Data excerpts
Content starts

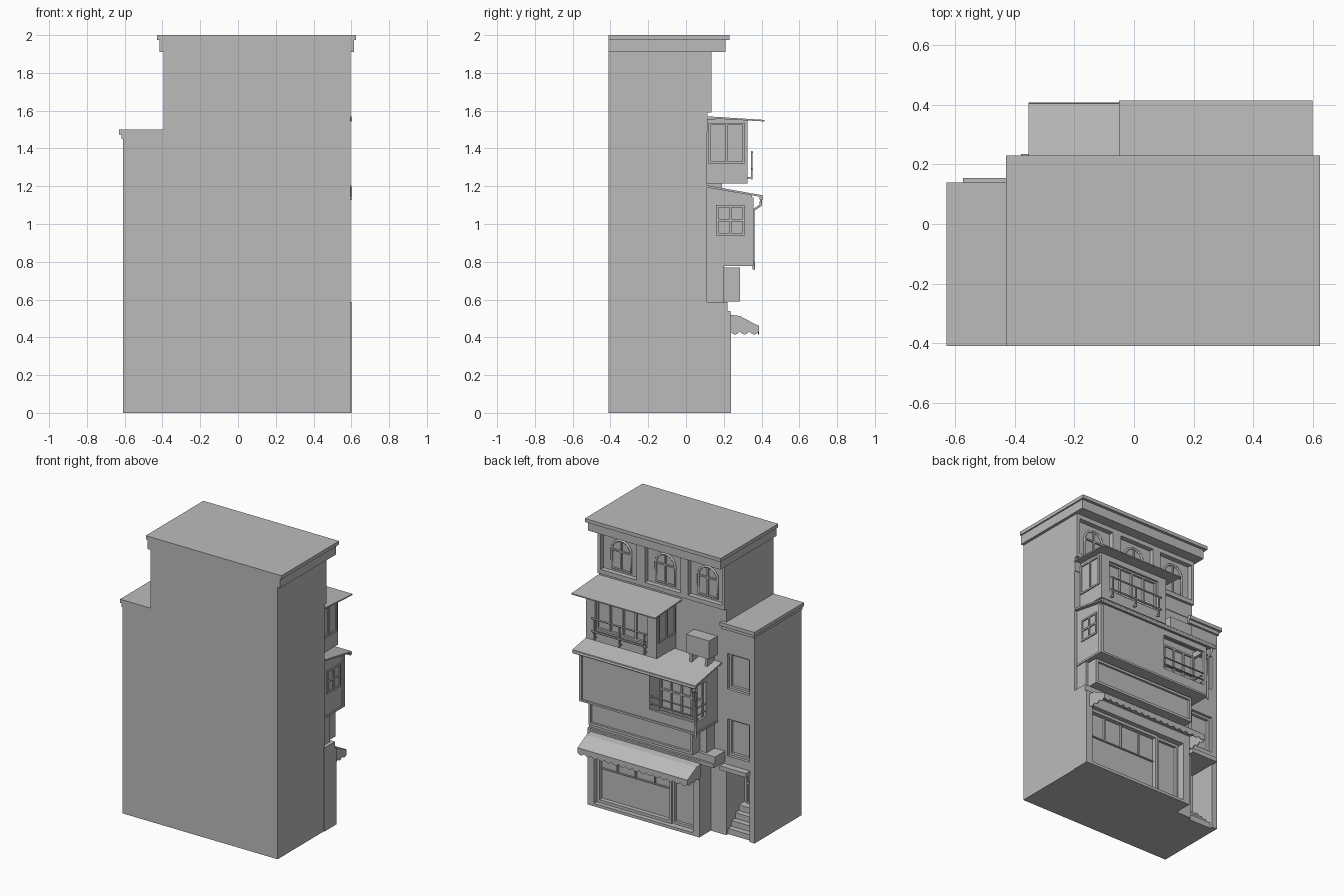
import bpy, bmesh, math
from mathutils import Vector

cube = bpy.data.objects.get("Cube")
if cube:
    bpy.data.objects.remove(cube)

grey = bpy.data.materials.new("plain grey")
grey.use_nodes = True
grey.diffuse_color = (0.5, 0.5, 0.5, 1)
grey.node_tree.nodes["Principled BSDF"].inputs["Base Color"].default_value = (0.5, 0.5, 0.5, 1)


def finish(name, bm):
    bmesh.ops.recalc_face_normals(bm, faces=bm.faces)
    mesh = bpy.data.meshes.new(name)
    bm.to_mesh(mesh)
    bm.free()
    mesh.materials.append(grey)
    obj = bpy.data.objects.new(name, mesh)
    bpy.context.collection.objects.link(obj)
    return obj


def boxes(name, *specs):
    """One object from boxes given as x0, x1, y0, y1, z0, z1."""
    bm = bmesh.new()
    for x0, x1, y0, y1, z0, z1 in specs:
        vs = bmesh.ops.create_cube(bm, size=1)["verts"]
        for v in vs:
            v.co = Vector(((x0 + x1) / 2 + v.co.x * (x1 - x0),
                           (y0 + y1) / 2 + v.co.y * (y1 - y0),
                           (z0 + z1) / 2 + v.co.z * (z1 - z0)))
    return finish(name, bm)


def prism(name, pts, axis, a, b):
    """Extrude a (u, z) outline along x or y from a to b."""
    bm = bmesh.new()
    place = (lambda u, z: (a, u, z)) if axis == "x" else (lambda u, z: (u, a, z))
    face = bm.faces.new([bm.verts.new(place(u, z)) for u, z in pts])
    new = bmesh.ops.extrude_face_region(bm, geom=[face])["geom"]
    step = Vector((b - a, 0, 0)) if axis == "x" else Vector((0, b - a, 0))
    bmesh.ops.translate(bm, vec=step, verts=[g for g in new if isinstance(g, bmesh.types.BMVert)])
    return finish(name, bm)


def pierced(name, x0, x1, z0, z1, y0, y1, holes):
    """Wall with rectangular holes (x0, x1, z0, z1)."""
    xs = sorted({x0, x1, *[v for h in holes for v in h[:2]]})
    zs = sorted({z0, z1, *[v for h in holes for v in h[2:]]})
    bm = bmesh.new()
    for xa, xb in zip(xs, xs[1:]):
        for za, zb in zip(zs, zs[1:]):
            cx, cz = (xa + xb) / 2, (za + zb) / 2
            if not any(h[0] < cx < h[1] and h[2] < cz < h[3] for h in holes):
                bm.faces.new([bm.verts.new(p) for p in
                              ((xa, y1, za), (xb, y1, za), (xb, y1, zb), (xa, y1, zb))])
    bmesh.ops.remove_doubles(bm, verts=bm.verts, dist=1e-5)
    new = bmesh.ops.extrude_face_region(bm, geom=bm.faces[:])["geom"]
    bmesh.ops.translate(bm, vec=(0, y0 - y1, 0),
                        verts=[g for g in new if isinstance(g, bmesh.types.BMVert)])
    bmesh.ops.dissolve_limit(bm, angle_limit=0.01, verts=bm.verts, edges=bm.edges)
    return finish(name, bm)


def window(name, axis, pos, u0, u1, z0, z1, cols, rows, w=0.012, d=0.012):
    """Frame bars on a plane, from pos to pos + d."""
    bars = []
    for i in range(cols + 1):
        u = u0 + w / 2 + (u1 - u0 - w) * i / cols
        bars.append((u - w / 2, u + w / 2, z0, z1))
    for i in range(rows + 1):
        z = z0 + w / 2 + (z1 - z0 - w) * i / rows
        bars.append((u0, u1, z - w / 2, z + w / 2))
    lo, hi = min(pos, pos + d), max(pos, pos + d)
    return boxes(name, *[(lo, hi, a, b, c, e) if axis == "x" else (a, b, lo, hi, c, e)
                         for a, b, c, e in bars])


def tube(name, pts, r, cyclic=False):
    curve = bpy.data.curves.new(name, "CURVE")
    curve.dimensions = "3D"
    curve.bevel_depth = r
    curve.bevel_resolution = 1
    curve.use_fill_caps = True
    sp = curve.splines.new("POLY")
    sp.points.add(len(pts) - 1)
    for p, co in zip(sp.points, pts):
        p.co = (*co, 1)
    sp.use_cyclic_u = cyclic
    curve.materials.append(grey)
    obj = bpy.data.objects.new(name, curve)
    bpy.context.collection.objects.link(obj)
    return obj


def scallop(u0, u1, n, base, drop):
    pts = []
    for i in range(n):
        for k in range(6):
            t = k / 6
            pts.append((u0 + (u1 - u0) * (i + t) / n, base - drop * math.sin(math.pi * t)))
    return pts + [(u1, base)]


# main masses
boxes("main_body", (-0.61, 0.595, -0.41, -0.09, 0, 1.49))
stair_window_holes = [(-0.57, -0.40, 1.03, 1.28), (-0.57, -0.40, 0.56, 0.82)]
pierced("rear_wall", -0.61, 0.595, 0, 1.49, -0.09, 0.11,
        [(-0.57, -0.39, 0, 0.47)] + stair_window_holes)
boxes("upper_body", (-0.395, 0.595, -0.41, 0.05, 1.49, 1.92),
      (-0.395, 0.595, 0.05, 0.115, 1.49, 1.6))
boxes("main_cornice", (-0.415, 0.615, -0.41, 0.21, 1.91, 1.98),
      (-0.43, 0.625, -0.41, 0.23, 1.975, 2.0))
boxes("side_cornice", (-0.618, -0.36, -0.41, 0.125, 1.45, 1.48),
      (-0.63, -0.36, -0.41, 0.14, 1.475, 1.5))

# side windows over the entrance
for x0, x1, z0, z1 in stair_window_holes:
    boxes("stair_glass", (x0, x1, -0.09, 0.07, z0, z1))
    window("stair_window_frame", "y", 0.07, x0, x1, z0, z1, 1, 1, 0.016, 0.02)

# entrance with steps and door
boxes("entrance_steps", *[(-0.57, -0.39, -0.09, 0.09 - 0.04 * i, 0.04 * i, 0.04 * (i + 1))
                          for i in range(4)])
window("entrance_door_frame", "y", -0.09, -0.55, -0.41, 0.16, 0.44, 1, 2)
boxes("entrance_ledge", (-0.575, -0.37, 0.1, 0.155, 0.47, 0.5))

# top storey with three arched windows
bays = [(0.29, 0.57), (-0.05, 0.225), (-0.375, -0.11)]
pierced("top_storey_wall", -0.395, 0.595, 1.59, 1.92, 0.05, 0.135,
        [(a, b, 1.62, 1.88) for a, b in bays])
for a, b in bays:
    boxes("bay_panel", (a, b, 0.04, 0.1, 1.62, 1.88))
    c, r = (a + b) / 2, 0.075
    arch = [(c + r * math.cos(math.pi * i / 12), 0.102, 1.77 + r * math.sin(math.pi * i / 12))
            for i in range(13)]
    tube("arched_frame", [(c + r, 0.102, 1.64)] + arch + [(c - r, 0.102, 1.64)], 0.008, True)
    boxes("arched_bars", (c - 0.005, c + 0.005, 0.1, 0.11, 1.64, 1.84),
          (c - r, c + r, 0.1, 0.11, 1.765, 1.775))

# upper bay with railing
boxes("upper_bay", (0, 0.55, 0.1, 0.295, 1.215, 1.555))
pierced("upper_bay_front", 0, 0.55, 1.215, 1.55, 0.295, 0.325, [(0.07, 0.48, 1.29, 1.51)])
window("upper_bay_window", "y", 0.295, 0.07, 0.48, 1.29, 1.51, 4, 1, 0.012, 0.015)
for pos, d in ((0.55, 0.008), (0, -0.008)):
    window("upper_bay_side_window", "x", pos, 0.12, 0.31, 1.32, 1.535, 2, 1, 0.012, d)
prism("upper_bay_roof", [(0.11, 1.56), (0.415, 1.543), (0.415, 1.551), (0.11, 1.57)],
      "x", -0.05, 0.6)
for z in (1.29, 1.38):
    tube("upper_railing", [(0.06, 0.35, z), (0.49, 0.35, z)], 0.006)
for x in (0.08, 0.275, 0.47):
    boxes("railing_post", (x - 0.005, x + 0.005, 0.343, 0.353, 1.235, 1.385),
          (x - 0.005, x + 0.005, 0.32, 0.35, 1.24, 1.25))

# lower bay: closed half and open balcony half
profile = [(0.1, 0.785), (0.35, 0.785), (0.35, 1.152), (0.1, 1.195)]
prism("lower_bay", profile, "x", 0.04, 0.575)
prism("balcony_back", [(min(y, 0.235), z) for y, z in profile[:2]] + [(0.235, 1.17), (0.1, 1.195)],
      "x", -0.32, 0.04)
boxes("balcony_shell", (-0.32, 0.04, 0.235, 0.35, 0.785, 0.81),
      (-0.32, 0.04, 0.335, 0.35, 0.785, 0.86), (-0.32, -0.305, 0.235, 0.35, 0.785, 0.86),
      (-0.32, 0.04, 0.33, 0.35, 1.11, 1.15), (-0.32, -0.3, 0.235, 0.35, 1.11, 1.15),
      (-0.32, -0.3, 0.33, 0.35, 0.785, 1.15))
window("balcony_window", "y", 0.235, -0.3, 0.03, 0.82, 1.12, 4, 2)
for z in (0.9, 0.95):
    tube("balcony_rail", [(-0.312, 0.235, z), (-0.312, 0.342, z), (0.04, 0.342, z)], 0.005)
window("lower_bay_side_window", "x", 0.575, 0.16, 0.31, 0.94, 1.1, 2, 2, 0.012, 0.008)
boxes("lower_bay_trim", (-0.325, 0.582, 0.1, 0.358, 0.778, 0.792),
      (0.56, 0.582, 0.335, 0.358, 0.79, 1.14))
prism("lower_bay_roof", [(0.11, 1.193), (0.405, 1.142), (0.405, 1.152), (0.11, 1.205)],
      "x", -0.355, 0.6)
tube("gutter", [(-0.355, 0.398, 1.136), (0.6, 0.398, 1.136)], 0.011)
tube("downpipe", [(-0.325, 0.397, 1.13), (-0.325, 0.395, 1.1), (-0.325, 0.358, 1.075),
                  (-0.325, 0.358, 0.76)], 0.007)

# ventilation box on the wall
boxes("ventilation_box", (-0.32, -0.14, 0.1, 0.2, 1.25, 1.38),
      (-0.3, -0.28, 0.11, 0.19, 1.17, 1.25), (-0.18, -0.16, 0.11, 0.19, 1.17, 1.25))

# sign board
boxes("sign_box", (-0.3, 0.575, 0.1, 0.2, 0.585, 0.785), (-0.25, 0.56, 0.2, 0.27, 0.59, 0.77))
window("sign_frame", "y", 0.27, -0.25, 0.56, 0.59, 0.77, 1, 1, 0.018, 0.015)
boxes("shop_ledge", (-0.38, 0.6, 0.1, 0.22, 0.53, 0.588), (-0.38, 0.6, 0.1, 0.235, 0.515, 0.54))

# shop front
boxes("shop_core", (-0.27, 0.6, 0.1, 0.175, 0, 0.53))
pierced("shop_wall", -0.27, 0.6, 0, 0.53, 0.175, 0.237, [(-0.22, 0.55, 0.02, 0.44)])
window("shop_window", "y", 0.175, -0.03, 0.55, 0.02, 0.44, 1, 1, 0.02, 0.03)
window("shop_door", "y", 0.175, -0.21, -0.03, 0.02, 0.44, 1, 1, 0.018, 0.02)
boxes("shop_mullions", (-0.03, 0.55, 0.175, 0.185, 0.248, 0.256),
      *[(x, x + 0.008, 0.175, 0.187, 0.25, 0.44) for x in (0.11, 0.26, 0.40)])

# scalloped awning
slope = [(0.235, 0.52), (0.285, 0.513), (0.385, 0.46)]
prism("awning_top", slope + [(y, z - 0.008) for y, z in reversed(slope)], "x", -0.28, 0.575)
for x in (-0.28, 0.569):
    prism("awning_side", scallop(0.235, 0.385, 3, 0.43, 0.015) + slope[::-1], "x", x, x + 0.006)
prism("awning_valance", scallop(-0.28, 0.575, 16, 0.43, 0.015) + [(0.575, 0.462), (-0.28, 0.462)],
      "y", 0.38, 0.386)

Content ends

• Requirement: Word for word, restate the lines from the one holding "- 0.008) for" to the last line of the records.

• Response for this exercise:
prism("awning_top", slope + [(y, z - 0.008) for y, z in reversed(slope)], "x", -0.28, 0.575)
for x in (-0.28, 0.569):
    prism("awning_side", scallop(0.235, 0.385, 3, 0.43, 0.015) + slope[::-1], "x", x, x + 0.006)
prism("awning_valance", scallop(-0.28, 0.575, 16, 0.43, 0.015) + [(0.575, 0.462), (-0.28, 0.462)],
      "y", 0.38, 0.386)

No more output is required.